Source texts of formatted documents
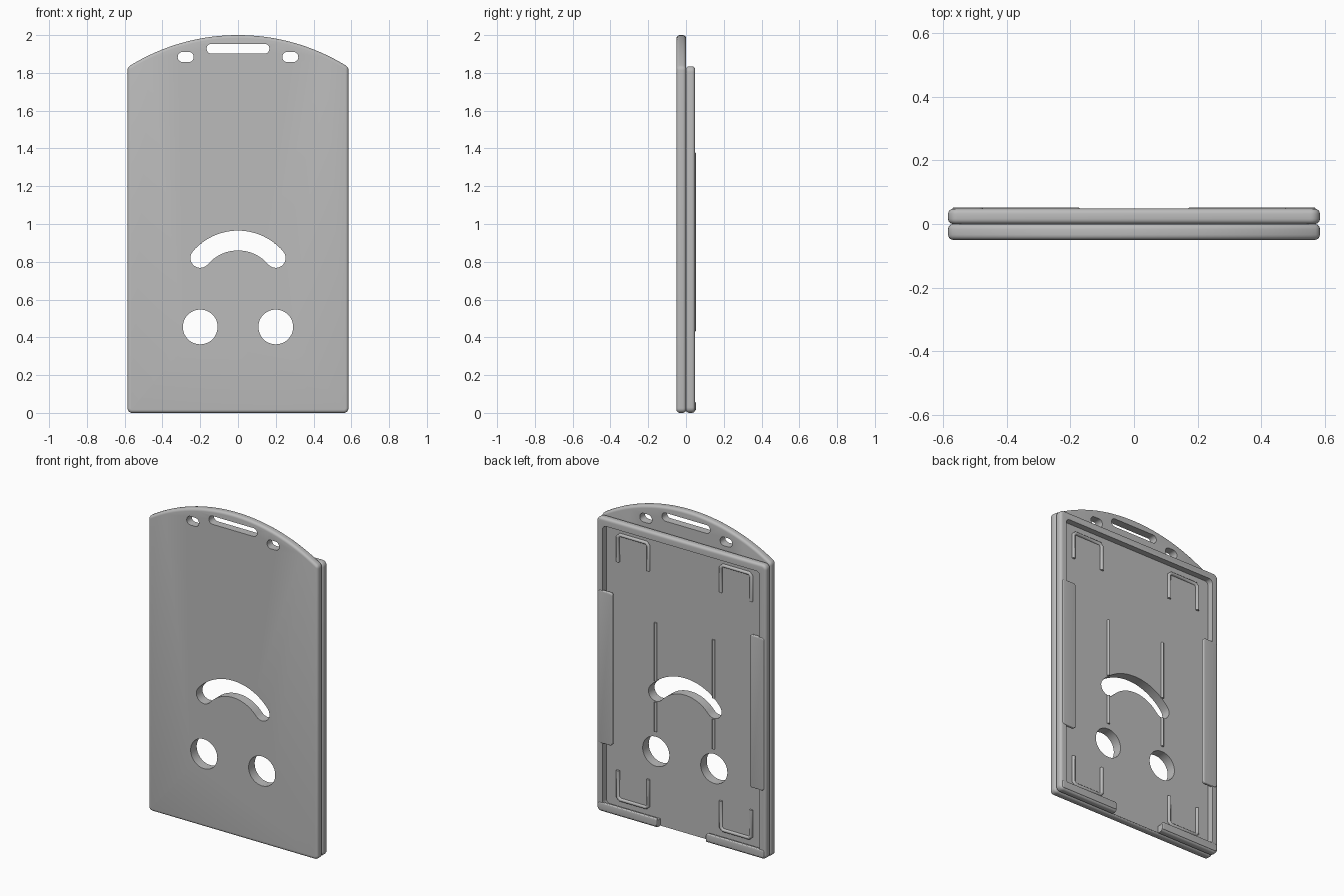
import bpy, bmesh
from math import sin, cos, pi, atan2, asin, radians

if "Cube" in bpy.data.objects:
    bpy.data.objects.remove(bpy.data.objects["Cube"], do_unlink=True)

grey = bpy.data.materials.new("plain_grey")
grey.use_nodes = True
grey.diffuse_color = (0.5, 0.5, 0.5, 1)
grey.node_tree.nodes["Principled BSDF"].inputs["Base Color"].default_value = (0.5, 0.5, 0.5, 1)


def arc(cx, cz, r, a0, a1, n):
    """Points on an arc in the x-z plane, angles in degrees."""
    return [(cx + r * cos(radians(a0 + (a1 - a0) * i / n)),
             cz + r * sin(radians(a0 + (a1 - a0) * i / n))) for i in range(n + 1)]


def rounded_rect(x0, x1, z0, z1, r, n=6):
    corners = [(x1 - r, z1 - r), (x0 + r, z1 - r), (x0 + r, z0 + r), (x1 - r, z0 + r)]
    return [p for k, (x, z) in enumerate(corners) for p in arc(x, z, r, 90 * k, 90 * k + 90, n)]


def slab(name, outline, y0, y1):
    """Extrude an x-z outline from y0 to y1."""
    bm = bmesh.new()
    face = bm.faces.new([bm.verts.new((x, y0, z)) for x, z in outline])
    made = bmesh.ops.extrude_face_region(bm, geom=[face])["geom"]
    bmesh.ops.translate(bm, vec=(0, y1 - y0, 0),
                        verts=[v for v in made if isinstance(v, bmesh.types.BMVert)])
    bmesh.ops.remove_doubles(bm, verts=bm.verts, dist=1e-5)
    bmesh.ops.recalc_face_normals(bm, faces=bm.faces)
    mesh = bpy.data.meshes.new(name)
    bm.to_mesh(mesh)
    bm.free()
    mesh.materials.append(grey)
    obj = bpy.data.objects.new(name, mesh)
    bpy.context.collection.objects.link(obj)
    return obj


def finish(obj, bevel, cutters=()):
    """Round the rim, cut the openings and smooth the shading."""
    bpy.ops.object.select_all(action="DESELECT")
    obj.select_set(True)
    bpy.context.view_layer.objects.active = obj
    mod = obj.modifiers.new("round", "BEVEL")
    mod.width, mod.segments, mod.angle_limit = bevel, 4, radians(35)
    bpy.ops.object.modifier_apply(modifier=mod.name)
    for cutter in cutters:
        mod = obj.modifiers.new("cut", "BOOLEAN")
        mod.operation, mod.solver, mod.object = "DIFFERENCE", "EXACT", cutter
        bpy.ops.object.modifier_apply(modifier=mod.name)
    bpy.ops.object.shade_smooth_by_angle(angle=radians(35))


W, SHOULDER, FLOOR = 0.585, 1.83, 0.01

# Openings: two round holes, an arched one between them, and the strap slots
holes = [slab("hole_cutter", arc(s * 0.2, 0.455, 0.092, 0, 352.5, 47), -0.2, 0.2) for s in (-1, 1)]
mid, cap, tilt = 0.2625, 0.0525, 40.4
ex, ez = mid * cos(radians(tilt)), 0.65 + mid * sin(radians(tilt))
arch = (arc(0, 0.65, mid + cap, tilt, 180 - tilt, 24)
        + arc(-ex, ez, cap, 180 - tilt, 360 - tilt, 10)[1:]
        + arc(0, 0.65, mid - cap, 180 - tilt, tilt, 24)[1:]
        + arc(ex, ez, cap, 180 + tilt, 360 + tilt, 10)[1:-1])
holes.append(slab("arch_cutter", arch, -0.2, 0.2))
slots = [slab("slot_cutter", rounded_rect(-0.166, 0.166, 1.902, 1.954, 0.025), -0.2, 0.2)]
slots += [slab("slot_cutter", rounded_rect(s * 0.277 - 0.042, s * 0.277 + 0.042, 1.857, 1.911, 0.026),
               -0.2, 0.2) for s in (-1, 1)]

# Front plate with its arched top
rise = 2 - SHOULDER
R = (W * W + rise * rise) / (2 * rise)
half = asin(W / R) * 180 / pi
outline = (arc(0, 2 - R, R, 90 - half, 90 + half, 40)
           + arc(-W + 0.025, 0.025, 0.025, 180, 270, 6)
           + arc(W - 0.025, 0.025, 0.025, 270, 360, 6))
finish(slab("front_plate", outline, -0.05, 0), 0.016, holes + slots)

# Back tray: recessed card pocket, open in the middle of the bottom rim
pocket = slab("pocket_cutter", rounded_rect(-0.542, 0.542, 0.045, 1.787, 0.025), FLOOR, 0.2)
notch = slab("notch_cutter", rounded_rect(-0.17, 0.17, -0.1, 0.08, 0.01), FLOOR, 0.2)
finish(slab("back_tray", rounded_rect(-W, W, 0, SHOULDER + 0.005, 0.03), 0, 0.048),
       0.016, holes + [pocket, notch])

# Retaining lips along the sides and the bottom
for s, side in ((-1, "right"), (1, "left")):
    x0, x1 = sorted((s * 0.475, s * 0.572))
    finish(slab(side + "_side_lip", rounded_rect(x0, x1, 0.43, 1.38, 0.015), 0.032, 0.052), 0.005)
    x0, x1 = sorted((s * 0.17, s * 0.572))
    finish(slab(side + "_bottom_lip", rounded_rect(x0, x1, 0.012, 0.058, 0.012), 0.032, 0.052), 0.005)


def rib(name, path, radius=0.011):
    """A round bead laid on the pocket floor."""
    curve = bpy.data.curves.new(name, "CURVE")
    curve.dimensions = "3D"
    curve.bevel_depth, curve.bevel_resolution, curve.use_fill_caps = radius, 3, True
    line = curve.splines.new("POLY")
    line.points.add(len(path) - 1)
    for point, (x, z) in zip(line.points, path):
        point.co = (x, FLOOR + 0.002, z, 1)
    curve.materials.append(grey)
    bpy.context.collection.objects.link(bpy.data.objects.new(name, curve))


# Corner brackets and long ribs on the pocket floor
for s, side in ((-1, "right"), (1, "left")):
    for level, far, near in (("top", 1.74, 1.57), ("bottom", 0.09, 0.27)):
        a, b, d = s * 0.25, s * 0.46, 0.015 if far < near else -0.015
        rib(f"{side}_{level}_bracket",
            [(a, near), (a, far + d), (a + s * 0.015, far),
             (b - s * 0.015, far), (b, far + d), (b, near)])
    rib(side + "_lower_rib", [(s * 0.2, 0.58), (s * 0.2, 0.765)], 0.009)
    rib(side + "_upper_rib", [(s * 0.2, 0.897), (s * 0.2, 1.26)], 0.009)

for cutter in holes + slots + [pocket, notch]:
    bpy.data.objects.remove(cutter, do_unlink=True)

▶ _About this exercise_: Skip the pictures and print each record exactly as it stands.

▶ _Result_:
import bpy, bmesh
from math import sin, cos, pi, atan2, asin, radians

if "Cube" in bpy.data.objects:
    bpy.data.objects.remove(bpy.data.objects["Cube"], do_unlink=True)

grey = bpy.data.materials.new("plain_grey")
grey.use_nodes = True
grey.diffuse_color = (0.5, 0.5, 0.5, 1)
grey.node_tree.nodes["Principled BSDF"].inputs["Base Color"].default_value = (0.5, 0.5, 0.5, 1)


def arc(cx, cz, r, a0, a1, n):
    """Points on an arc in the x-z plane, angles in degrees."""
    return [(cx + r * cos(radians(a0 + (a1 - a0) * i / n)),
             cz + r * sin(radians(a0 + (a1 - a0) * i / n))) for i in range(n + 1)]


def rounded_rect(x0, x1, z0, z1, r, n=6):
    corners = [(x1 - r, z1 - r), (x0 + r, z1 - r), (x0 + r, z0 + r), (x1 - r, z0 + r)]
    return [p for k, (x, z) in enumerate(corners) for p in arc(x, z, r, 90 * k, 90 * k + 90, n)]


def slab(name, outline, y0, y1):
    """Extrude an x-z outline from y0 to y1."""
    bm = bmesh.new()
    face = bm.faces.new([bm.verts.new((x, y0, z)) for x, z in outline])
    made = bmesh.ops.extrude_face_region(bm, geom=[face])["geom"]
    bmesh.ops.translate(bm, vec=(0, y1 - y0, 0),
                        verts=[v for v in made if isinstance(v, bmesh.types.BMVert)])
    bmesh.ops.remove_doubles(bm, verts=bm.verts, dist=1e-5)
    bmesh.ops.recalc_face_normals(bm, faces=bm.faces)
    mesh = bpy.data.meshes.new(name)
    bm.to_mesh(mesh)
    bm.free()
    mesh.materials.append(grey)
    obj = bpy.data.objects.new(name, mesh)
    bpy.context.collection.objects.link(obj)
    return obj


def finish(obj, bevel, cutters=()):
    """Round the rim, cut the openings and smooth the shading."""
    bpy.ops.object.select_all(action="DESELECT")
    obj.select_set(True)
    bpy.context.view_layer.objects.active = obj
    mod = obj.modifiers.new("round", "BEVEL")
    mod.width, mod.segments, mod.angle_limit = bevel, 4, radians(35)
    bpy.ops.object.modifier_apply(modifier=mod.name)
    for cutter in cutters:
        mod = obj.modifiers.new("cut", "BOOLEAN")
        mod.operation, mod.solver, mod.object = "DIFFERENCE", "EXACT", cutter
        bpy.ops.object.modifier_apply(modifier=mod.name)
    bpy.ops.object.shade_smooth_by_angle(angle=radians(35))


W, SHOULDER, FLOOR = 0.585, 1.83, 0.01

# Openings: two round holes, an arched one between them, and the strap slots
holes = [slab("hole_cutter", arc(s * 0.2, 0.455, 0.092, 0, 352.5, 47), -0.2, 0.2) for s in (-1, 1)]
mid, cap, tilt = 0.2625, 0.0525, 40.4
ex, ez = mid * cos(radians(tilt)), 0.65 + mid * sin(radians(tilt))
arch = (arc(0, 0.65, mid + cap, tilt, 180 - tilt, 24)
        + arc(-ex, ez, cap, 180 - tilt, 360 - tilt, 10)[1:]
        + arc(0, 0.65, mid - cap, 180 - tilt, tilt, 24)[1:]
        + arc(ex, ez, cap, 180 + tilt, 360 + tilt, 10)[1:-1])
holes.append(slab("arch_cutter", arch, -0.2, 0.2))
slots = [slab("slot_cutter", rounded_rect(-0.166, 0.166, 1.902, 1.954, 0.025), -0.2, 0.2)]
slots += [slab("slot_cutter", rounded_rect(s * 0.277 - 0.042, s * 0.277 + 0.042, 1.857, 1.911, 0.026),
               -0.2, 0.2) for s in (-1, 1)]

# Front plate with its arched top
rise = 2 - SHOULDER
R = (W * W + rise * rise) / (2 * rise)
half = asin(W / R) * 180 / pi
outline = (arc(0, 2 - R, R, 90 - half, 90 + half, 40)
           + arc(-W + 0.025, 0.025, 0.025, 180, 270, 6)
           + arc(W - 0.025, 0.025, 0.025, 270, 360, 6))
finish(slab("front_plate", outline, -0.05, 0), 0.016, holes + slots)

# Back tray: recessed card pocket, open in the middle of the bottom rim
pocket = slab("pocket_cutter", rounded_rect(-0.542, 0.542, 0.045, 1.787, 0.025), FLOOR, 0.2)
notch = slab("notch_cutter", rounded_rect(-0.17, 0.17, -0.1, 0.08, 0.01), FLOOR, 0.2)
finish(slab("back_tray", rounded_rect(-W, W, 0, SHOULDER + 0.005, 0.03), 0, 0.048),
       0.016, holes + [pocket, notch])

# Retaining lips along the sides and the bottom
for s, side in ((-1, "right"), (1, "left")):
    x0, x1 = sorted((s * 0.475, s * 0.572))
    finish(slab(side + "_side_lip", rounded_rect(x0, x1, 0.43, 1.38, 0.015), 0.032, 0.052), 0.005)
    x0, x1 = sorted((s * 0.17, s * 0.572))
    finish(slab(side + "_bottom_lip", rounded_rect(x0, x1, 0.012, 0.058, 0.012), 0.032, 0.052), 0.005)


def rib(name, path, radius=0.011):
    """A round bead laid on the pocket floor."""
    curve = bpy.data.curves.new(name, "CURVE")
    curve.dimensions = "3D"
    curve.bevel_depth, curve.bevel_resolution, curve.use_fill_caps = radius, 3, True
    line = curve.splines.new("POLY")
    line.points.add(len(path) - 1)
    for point, (x, z) in zip(line.points, path):
        point.co = (x, FLOOR + 0.002, z, 1)
    curve.materials.append(grey)
    bpy.context.collection.objects.link(bpy.data.objects.new(name, curve))


# Corner brackets and long ribs on the pocket floor
for s, side in ((-1, "right"), (1, "left")):
    for level, far, near in (("top", 1.74, 1.57), ("bottom", 0.09, 0.27)):
        a, b, d = s * 0.25, s * 0.46, 0.015 if far < near else -0.015
        rib(f"{side}_{level}_bracket",
            [(a, near), (a, far + d), (a + s * 0.015, far),
             (b - s * 0.015, far), (b, far + d), (b, near)])
    rib(side + "_lower_rib", [(s * 0.2, 0.58), (s * 0.2, 0.765)], 0.009)
    rib(side + "_upper_rib", [(s * 0.2, 0.897), (s * 0.2, 1.26)], 0.009)

for cutter in holes + slots + [pocket, notch]:
    bpy.data.objects.remove(cutter, do_unlink=True)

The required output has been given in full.